Copy out exactly the lines from the start of the data to the line containing "bm.to_mesh(mesh)". Include both.

▶

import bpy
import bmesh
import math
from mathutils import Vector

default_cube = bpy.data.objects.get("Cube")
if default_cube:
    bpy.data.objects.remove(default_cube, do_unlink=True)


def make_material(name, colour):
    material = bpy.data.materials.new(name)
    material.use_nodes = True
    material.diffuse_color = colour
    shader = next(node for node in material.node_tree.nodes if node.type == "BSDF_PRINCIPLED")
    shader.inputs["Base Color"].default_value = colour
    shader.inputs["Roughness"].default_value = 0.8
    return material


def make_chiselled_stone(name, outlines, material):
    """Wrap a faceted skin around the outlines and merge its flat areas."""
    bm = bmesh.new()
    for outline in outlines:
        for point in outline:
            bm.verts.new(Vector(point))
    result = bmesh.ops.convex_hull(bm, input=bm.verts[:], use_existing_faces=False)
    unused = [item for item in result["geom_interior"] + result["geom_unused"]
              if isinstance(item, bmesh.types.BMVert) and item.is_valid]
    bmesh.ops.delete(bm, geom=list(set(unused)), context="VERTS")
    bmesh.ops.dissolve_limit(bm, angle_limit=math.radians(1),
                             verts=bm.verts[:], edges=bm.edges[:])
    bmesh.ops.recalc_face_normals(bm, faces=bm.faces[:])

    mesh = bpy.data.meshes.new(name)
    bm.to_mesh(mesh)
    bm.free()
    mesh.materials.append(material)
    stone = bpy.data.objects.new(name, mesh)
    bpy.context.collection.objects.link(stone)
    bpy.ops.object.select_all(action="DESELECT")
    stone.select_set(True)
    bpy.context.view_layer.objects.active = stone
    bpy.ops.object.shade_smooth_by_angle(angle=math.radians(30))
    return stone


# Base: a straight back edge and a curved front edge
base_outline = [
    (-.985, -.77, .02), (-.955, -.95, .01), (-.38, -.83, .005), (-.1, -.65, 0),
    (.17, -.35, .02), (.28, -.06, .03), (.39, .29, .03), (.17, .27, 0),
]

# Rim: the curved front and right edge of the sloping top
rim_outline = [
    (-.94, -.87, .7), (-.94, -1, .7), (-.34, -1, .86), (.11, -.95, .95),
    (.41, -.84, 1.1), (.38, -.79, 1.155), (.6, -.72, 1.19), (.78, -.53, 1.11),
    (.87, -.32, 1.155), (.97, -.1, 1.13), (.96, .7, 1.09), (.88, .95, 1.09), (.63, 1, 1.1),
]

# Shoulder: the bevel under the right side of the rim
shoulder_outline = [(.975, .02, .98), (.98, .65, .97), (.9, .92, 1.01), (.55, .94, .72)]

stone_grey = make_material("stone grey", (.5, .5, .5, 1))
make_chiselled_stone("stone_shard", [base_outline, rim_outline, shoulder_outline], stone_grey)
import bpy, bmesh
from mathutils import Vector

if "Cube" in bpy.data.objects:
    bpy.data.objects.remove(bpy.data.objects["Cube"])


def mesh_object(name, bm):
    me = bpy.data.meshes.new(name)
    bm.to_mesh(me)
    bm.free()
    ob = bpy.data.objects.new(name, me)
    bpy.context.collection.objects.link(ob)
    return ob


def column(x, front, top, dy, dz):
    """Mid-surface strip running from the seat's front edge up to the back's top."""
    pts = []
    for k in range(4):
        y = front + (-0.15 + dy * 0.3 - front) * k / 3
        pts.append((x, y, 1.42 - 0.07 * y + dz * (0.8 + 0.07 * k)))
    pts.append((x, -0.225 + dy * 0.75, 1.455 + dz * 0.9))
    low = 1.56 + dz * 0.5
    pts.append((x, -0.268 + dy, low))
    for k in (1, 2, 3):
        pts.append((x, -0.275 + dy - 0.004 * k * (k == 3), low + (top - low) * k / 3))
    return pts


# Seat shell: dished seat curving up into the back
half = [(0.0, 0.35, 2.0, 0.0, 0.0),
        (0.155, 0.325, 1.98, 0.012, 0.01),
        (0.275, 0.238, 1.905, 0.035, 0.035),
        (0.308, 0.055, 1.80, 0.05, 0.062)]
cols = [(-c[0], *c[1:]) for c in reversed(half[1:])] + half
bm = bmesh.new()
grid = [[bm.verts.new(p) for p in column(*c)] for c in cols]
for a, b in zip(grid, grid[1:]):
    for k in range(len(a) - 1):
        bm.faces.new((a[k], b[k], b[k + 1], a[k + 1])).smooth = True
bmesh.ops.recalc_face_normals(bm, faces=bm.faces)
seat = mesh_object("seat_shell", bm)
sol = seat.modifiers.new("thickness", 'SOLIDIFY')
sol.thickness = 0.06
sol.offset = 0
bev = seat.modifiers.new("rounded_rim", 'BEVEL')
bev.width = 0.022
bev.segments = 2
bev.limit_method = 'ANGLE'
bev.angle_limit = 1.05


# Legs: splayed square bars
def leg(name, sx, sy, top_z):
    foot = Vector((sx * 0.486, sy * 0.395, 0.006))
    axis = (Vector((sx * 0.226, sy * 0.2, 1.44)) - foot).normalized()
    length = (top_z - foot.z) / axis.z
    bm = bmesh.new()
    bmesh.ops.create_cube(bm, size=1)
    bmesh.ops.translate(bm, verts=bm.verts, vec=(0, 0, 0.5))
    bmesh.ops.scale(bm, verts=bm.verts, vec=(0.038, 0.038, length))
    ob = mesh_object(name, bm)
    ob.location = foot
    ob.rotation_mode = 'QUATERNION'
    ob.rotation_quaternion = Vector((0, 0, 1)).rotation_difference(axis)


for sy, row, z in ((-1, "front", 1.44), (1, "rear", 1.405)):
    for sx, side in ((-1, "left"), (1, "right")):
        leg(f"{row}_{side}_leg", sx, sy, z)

◀

● RESULT OF THIS EXERCISE
import bpy
import bmesh
import math
from mathutils import Vector

default_cube = bpy.data.objects.get("Cube")
if default_cube:
    bpy.data.objects.remove(default_cube, do_unlink=True)


def make_material(name, colour):
    material = bpy.data.materials.new(name)
    material.use_nodes = True
    material.diffuse_color = colour
    shader = next(node for node in material.node_tree.nodes if node.type == "BSDF_PRINCIPLED")
    shader.inputs["Base Color"].default_value = colour
    shader.inputs["Roughness"].default_value = 0.8
    return material


def make_chiselled_stone(name, outlines, material):
    """Wrap a faceted skin around the outlines and merge its flat areas."""
    bm = bmesh.new()
    for outline in outlines:
        for point in outline:
            bm.verts.new(Vector(point))
    result = bmesh.ops.convex_hull(bm, input=bm.verts[:], use_existing_faces=False)
    unused = [item for item in result["geom_interior"] + result["geom_unused"]
              if isinstance(item, bmesh.types.BMVert) and item.is_valid]
    bmesh.ops.delete(bm, geom=list(set(unused)), context="VERTS")
    bmesh.ops.dissolve_limit(bm, angle_limit=math.radians(1),
                             verts=bm.verts[:], edges=bm.edges[:])
    bmesh.ops.recalc_face_normals(bm, faces=bm.faces[:])

    mesh = bpy.data.meshes.new(name)
    bm.to_mesh(mesh)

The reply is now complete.